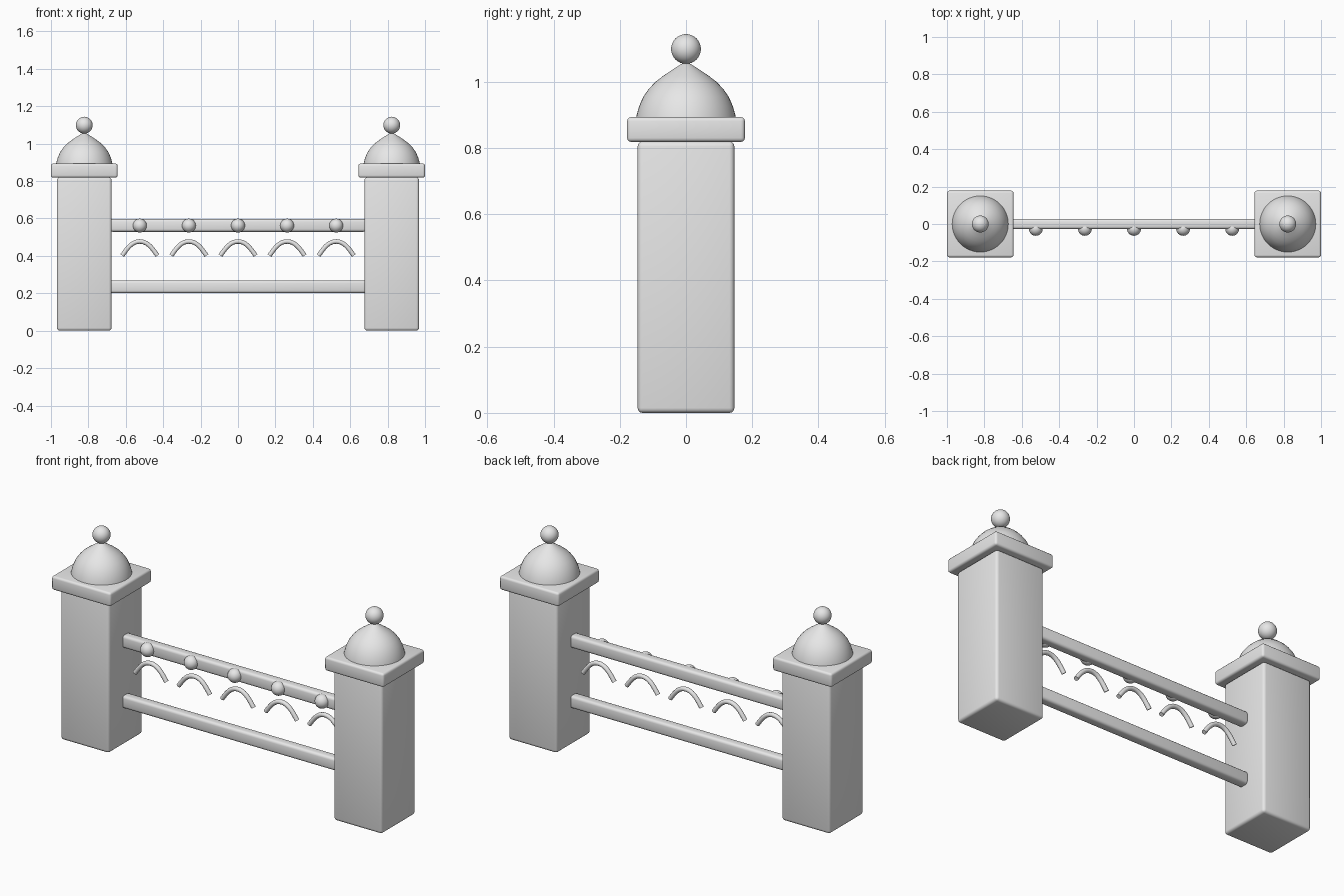
import bpy, bmesh, math
from mathutils import Matrix

if "Cube" in bpy.data.objects:
    bpy.data.objects.remove(bpy.data.objects["Cube"])

stone = bpy.data.materials.new("light_grey")
stone.diffuse_color = (0.8, 0.8, 0.8, 1)
stone.use_nodes = True
stone.node_tree.nodes["Principled BSDF"].inputs["Base Color"].default_value = stone.diffuse_color


def finish(name, bm, angle=60):
    bmesh.ops.recalc_face_normals(bm, faces=bm.faces)
    me = bpy.data.meshes.new(name)
    bm.to_mesh(me)
    bm.free()
    me.materials.append(stone)
    ob = bpy.data.objects.new(name, me)
    bpy.context.collection.objects.link(ob)
    bpy.ops.object.select_all(action='DESELECT')
    ob.select_set(True)
    bpy.context.view_layer.objects.active = ob
    bpy.ops.object.shade_smooth_by_angle(angle=math.radians(angle))
    return ob


def box(name, size, loc, bevel, segments=3):
    bm = bmesh.new()
    bmesh.ops.create_cube(bm, size=1, matrix=Matrix.Translation(loc) @ Matrix.Diagonal((*size, 1)))
    bmesh.ops.bevel(bm, geom=bm.edges[:], offset=bevel, segments=segments,
                    profile=0.5, affect='EDGES')
    return finish(name, bm)


def ball(name, radius, loc):
    bm = bmesh.new()
    bmesh.ops.create_uvsphere(bm, u_segments=32, v_segments=16, radius=radius,
                              matrix=Matrix.Translation(loc))
    return finish(name, bm)


def dome(name, profile, x, steps=48):
    bm = bmesh.new()
    verts = [bm.verts.new((r, 0, z)) for r, z in profile]
    edges = [bm.edges.new(p) for p in zip(verts, verts[1:])]
    bmesh.ops.spin(bm, geom=verts + edges, cent=(0, 0, 0), axis=(0, 0, 1),
                   angle=math.tau, steps=steps)
    bmesh.ops.remove_doubles(bm, verts=bm.verts, dist=0.0005)
    bmesh.ops.translate(bm, verts=bm.verts, vec=(x, 0, 0))
    return finish(name, bm)


# Pointed dome outline, from the base centre out and up to the tip
DOME = [(0, 0.888), (0.151, 0.888), (0.149, 0.90), (0.142, 0.925), (0.129, 0.955), (0.112, 0.979),
        (0.092, 1.0), (0.07, 1.017), (0.045, 1.034), (0.02, 1.05), (0, 1.062)]

# Gate posts with caps, domes and ball finials
for side, x in (("left", -0.822), ("right", 0.822)):
    box(side + "_post", (0.292, 0.292, 0.82), (x, 0, 0.41), 0.015)
    box(side + "_post_cap", (0.356, 0.356, 0.075), (x, 0, 0.856), 0.012)
    dome(side + "_dome", DOME, x)
    ball(side + "_finial", 0.045, (x, 0, 1.099))

# Horizontal rails
for name, z in (("lower_rail", 0.235), ("upper_rail", 0.563)):
    box(name, (1.37, 0.054, 0.068), (0, 0, z), 0.014)

# Arch ornament: a round tube swept along a smooth arc
ARC = [(0, 0.477), (0.045, 0.477), (0.07, 0.435), (0.094, 0.402)]


def arch(name, x):
    right = []
    for i in range(11):
        t = i / 10
        w = ((1 - t) ** 3, 3 * t * (1 - t) ** 2, 3 * t * t * (1 - t), t ** 3)
        right.append([sum(a * p[k] for a, p in zip(w, ARC)) for k in (0, 1)])
    path = [(-px, pz) for px, pz in right[:0:-1]] + right
    bm = bmesh.new()
    rings = []
    for i, (px, pz) in enumerate(path):
        a, b = path[max(i - 1, 0)], path[min(i + 1, len(path) - 1)]
        ang = math.atan2(b[1] - a[1], b[0] - a[0])
        ring = []
        for k in range(12):
            c = math.tau * k / 12
            n = 0.012 * math.cos(c)
            ring.append(bm.verts.new((x + px - n * math.sin(ang), 0.012 * math.sin(c),
                                      pz + n * math.cos(ang))))
        rings.append(ring)
    for r, s in zip(rings, rings[1:]):
        for k in range(12):
            bm.faces.new((r[k], r[k - 1], s[k - 1], s[k]))
    bm.faces.new(rings[0])
    bm.faces.new(rings[-1])
    finish(name, bm)


# Row of arches and studs between the posts
for i in range(5):
    x = (i - 2) * 0.2625
    arch(f"arch_{i + 1}", x)
    ball(f"stud_{i + 1}", 0.037, (x, -0.026, 0.562))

• • • •

**PROBLEM DESCRIPTION:**
Copy each line of the records that has "Matrix" in it.

**THE ANSWER:**
from mathutils import Matrix
    bmesh.ops.create_cube(bm, size=1, matrix=Matrix.Translation(loc) @ Matrix.Diagonal((*size, 1)))
                              matrix=Matrix.Translation(loc))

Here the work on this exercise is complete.